History of Taj Mahal

Know More About the History of Taj Mahal


On the same day agra tour by train, you will discover the beauty of Taj Mahal, is a mausoleum complex in Agra in the western Indian state of Uttar Pradesh. After his beloved wife Mumtaz Mahal (“Chosen One of the Palace”) passed away during childbirth in 1631, Mughal Emperor Shah Jahn (reined 1628-58) commissioned the construction of the Taj Mahal to honor her memory. Located on the southern (right) bank of the Yamuna (Jumna) River in the city’s eastern sector, it is India’s most recognizable and well-known landmark.

The Taj Mahal, a synthesis of Indian, Persian, and Islamic traditions, stands out as the best example of Mughal architecture due to its balanced proportions and seamless inclusion of decorative elements. Beautiful gardens, a museum, and two mosques (located symmetrically on either side of the mausoleum). In 1983, UNESCO recognized the complex as a World Heritage site.

Everything in the complex is designed around this central concept, typical of Mughal funerary architecture. The design is informed by various secondary ideas, the most prominent of which is a hierarchy. The structure’s acoustics, surface decoration, materials, and geometry all work together on purpose.

Constructional background

Several historical architects have been credited for the complex’s design, but most scholars agree that the principal architect was an Indian of Persian heritage, Ustad AmadLahawr.  Construction of the main tomb was completed by 1638–1639 with the help of around 20,000 workers from India, Persia, the Ottoman Empire, and Europe; auxiliary structures were completed by 1643, and ornamentation lasted until at least 1647.

According to legend, Shah Jahan planned to bury his remains in a tomb on the other side of the river. Black marble was scheduled for construction, and a bridge was supposed to link it to the Taj Mahal. However, his son Aurangzeb deposed him in 1658, and he spent the remainder of his life imprisoned in Agra Fort.

Structure and design

The mausoleum is white marble that reflects different colours depending on the sunlight or moonlight that hits it. Each of its four virtually identical facades features a broad central arch with a peak height of 108 feet (33 meters) and chamfered (slanted) corners incorporating smaller angles.

The central dome is the tallest at 240 feet (73 meters), and four smaller crowns encircle it. A single flute note reverberates five times because of the dome’s excellent acoustics. An octagonal marble chamber decorated with low-relief carvings and semiprecious stones (pietra dura) serves as the focal point of the mausoleums interior.

On the same day taj mahal tour by train, you can find the tombs of Mumtaz Mahal and Shah Jahan inside. A delicately carved marble filigree curtain encloses the fake tombs. The accurate sarcophagi are buried beneath the graves at the garden level. The four corners of the square plinth include exquisite minarets that stand out from the main structure.

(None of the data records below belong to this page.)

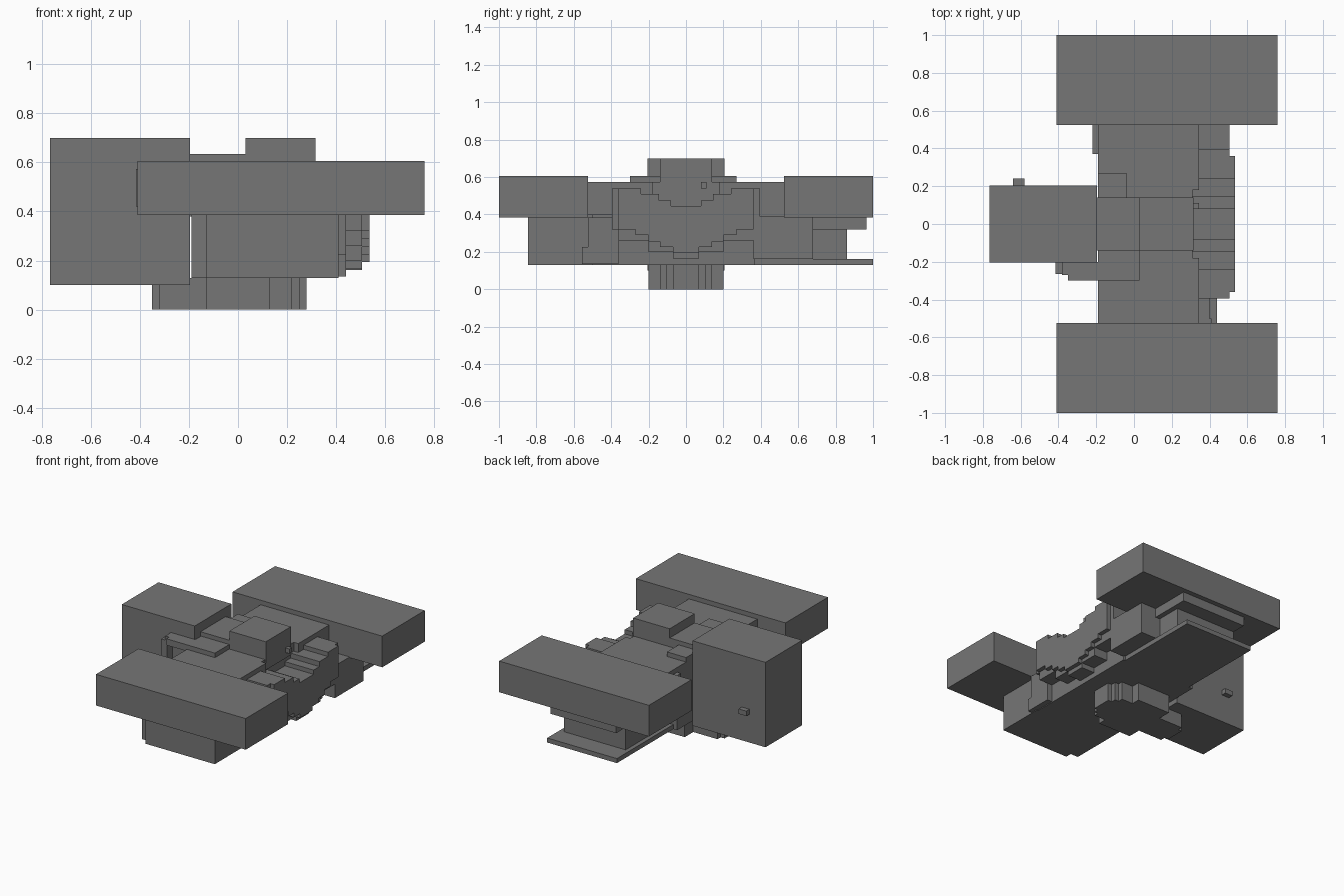
import bpy
import bmesh

cube = bpy.data.objects.get("Cube")
if cube:
    bpy.data.objects.remove(cube, do_unlink=True)

GREY = (0.18, 0.18, 0.18, 1.0)
grey = bpy.data.materials.new("plain_grey")
grey.use_nodes = True
grey.diffuse_color = GREY
grey.node_tree.nodes["Principled BSDF"].inputs["Base Color"].default_value = GREY


def finish(name, bm):
    bmesh.ops.recalc_face_normals(bm, faces=bm.faces)
    mesh = bpy.data.meshes.new(name)
    bm.to_mesh(mesh)
    bm.free()
    mesh.materials.append(grey)
    obj = bpy.data.objects.new(name, mesh)
    bpy.context.collection.objects.link(obj)
    return obj


def prism(name, points, axis, low, high):
    """Extrude a flat outline along axis, from low to high."""
    bm = bmesh.new()
    verts = []
    for a, b in points:
        co = [a, b]
        co.insert(axis, low)
        verts.append(bm.verts.new(co))
    face = bm.faces.new(verts)
    result = bmesh.ops.extrude_face_region(bm, geom=[face])
    move = [0, 0, 0]
    move[axis] = high - low
    moved = [v for v in result["geom"] if isinstance(v, bmesh.types.BMVert)]
    bmesh.ops.translate(bm, vec=move, verts=moved)
    return finish(name, bm)


def box(name, x, y, z):
    outline = [(x[0], y[0]), (x[1], y[0]), (x[1], y[1]), (x[0], y[1])]
    return prism(name, outline, 2, z[0], z[1])


def stairs(corners):
    """Turn (across, up) corners into a stepped line: across first, then up."""
    line = [corners[0]]
    for a, b in corners[1:]:
        line += [(a, line[-1][1]), (a, b)]
    return line


def mirrored(half):
    """Close a half outline by reflecting its first coordinate."""
    return half + [(-a, b) for a, b in reversed(half)]


# Long side slabs
for side, name in ((-1, "right_slab"), (1, "left_slab")):
    box(name, (-0.41, 0.76), sorted((side * 0.525, side)), (0.385, 0.605))

# Tall rear block with side knob
box("rear_block", (-0.765, -0.195), (-0.205, 0.205), (0.1, 0.7))
box("rear_knob", (-0.64, -0.58), (0.2, 0.24), (0.3, 0.335))

# Main body
box("lower_body", (-0.19, 0.4), (-0.53, 0.37), (0.13, 0.4))
box("upper_body", (-0.19, 0.31), (-0.53, 0.53), (0.38, 0.573))
for side, name in ((-1, "right_shoulder"), (1, "left_shoulder")):
    box(name, (0.3, 0.345), sorted((side * 0.18, side * 0.53)), (0.38, 0.573))
box("rear_rib", (-0.22, -0.18), (0.37, 0.53), (0.38, 0.54))

# Stepped nose: hollowed above, V-shaped below
upper = stairs([(0.055, 0.445), (0.08, 0.475), (0.145, 0.51), (0.24, 0.54)])
lower = stairs([(0.36, 0.32), (0.27, 0.29), (0.2, 0.255), (0.14, 0.225), (0.07, 0.195)])
prism("nose", mirrored(upper + [(0.36, 0.54)] + lower), 0, 0.3, 0.535)
inner = stairs([(0.36, 0.26), (0.2, 0.2), (0.07, 0.165)])
prism("nose_underside", mirrored([(0.36, 0.33)] + inner), 0, 0.3, 0.505)
for side, name in ((-1, "right_nose_cheek"), (1, "left_nose_cheek")):
    box(name, (0.3, 0.505), sorted((side * 0.35, side * 0.395)), (0.32, 0.54))

# Right support with stepped facing
box("right_support", (-0.13, 0.41), (-0.845, -0.5), (0.13, 0.4))
box("right_support_rear", (-0.19, -0.12), (-0.8, -0.5), (0.13, 0.4))
facing = stairs([(-0.5, 0.135), (-0.555, 0.225), (-0.525, 0.32)])
prism("support_facing", facing + [(-0.36, 0.32), (-0.36, 0.135)], 0, 0.39, 0.44)
box("right_facing_top", (0.3, 0.44), (-0.525, -0.39), (0.32, 0.385))

# Left support with foot plate and beam
box("left_plate", (-0.16, 0.385), (0.3, 1.0), (0.13, 0.162))
box("left_front_block", (0.3, 0.505), (0.36, 0.68), (0.162, 0.39))
box("left_support", (-0.13, 0.35), (0.36, 0.86), (0.16, 0.385))
box("left_beam", (-0.13, 0.385), (0.6, 0.965), (0.32, 0.39))

# Cabin and roof plates
box("cabin", (0.03, 0.315), (-0.14, 0.14), (0.5, 0.7))
box("cabin_knob", (0.31, 0.345), (0.08, 0.11), (0.54, 0.573))
box("roof_step", (-0.2, 0.04), (-0.14, 0.14), (0.56, 0.635))
box("left_roof_plate", (-0.19, -0.04), (0.13, 0.27), (0.56, 0.605))
strip = [(0.03, -0.14), (0.03, -0.3), (-0.35, -0.3), (-0.35, -0.27),
         (-0.38, -0.27), (-0.38, -0.2), (-0.19, -0.2), (-0.19, -0.14)]
prism("right_roof_strip", strip, 2, 0.56, 0.605)
box("strip_drop", (-0.415, -0.37), (-0.265, -0.2), (0.42, 0.573))

# Stepped base and tail
front = [(0.2, -0.1), (0.2, 0.13), (0.14, 0.13), (0.14, 0.22), (0.105, 0.22),
         (0.105, 0.25), (0.07, 0.25), (0.07, 0.28)]
half = [(0.11, -0.13), (0.2, -0.13)] + front[1:]
prism("base", [(x, y) for y, x in mirrored(half)], 2, 0, 0.135)
box("tail", (-0.32, -0.12), (-0.105, 0.105), (0, 0.13))
box("tail_tip", (-0.35, -0.3), (-0.07, 0.07), (0, 0.11))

The mosque, which faces east, and its jaw, which faces west, is symmetrically placed on either side of the mausoleum, near the northwest and northeastern corners of the garden, respectively. They provide a striking visual and textural contrast to the mausoleum’s white marble, built of red Sikri sandstone with marble-necked domes and architraves.

Leave a Reply

Your email address will not be published. Required fields are marked *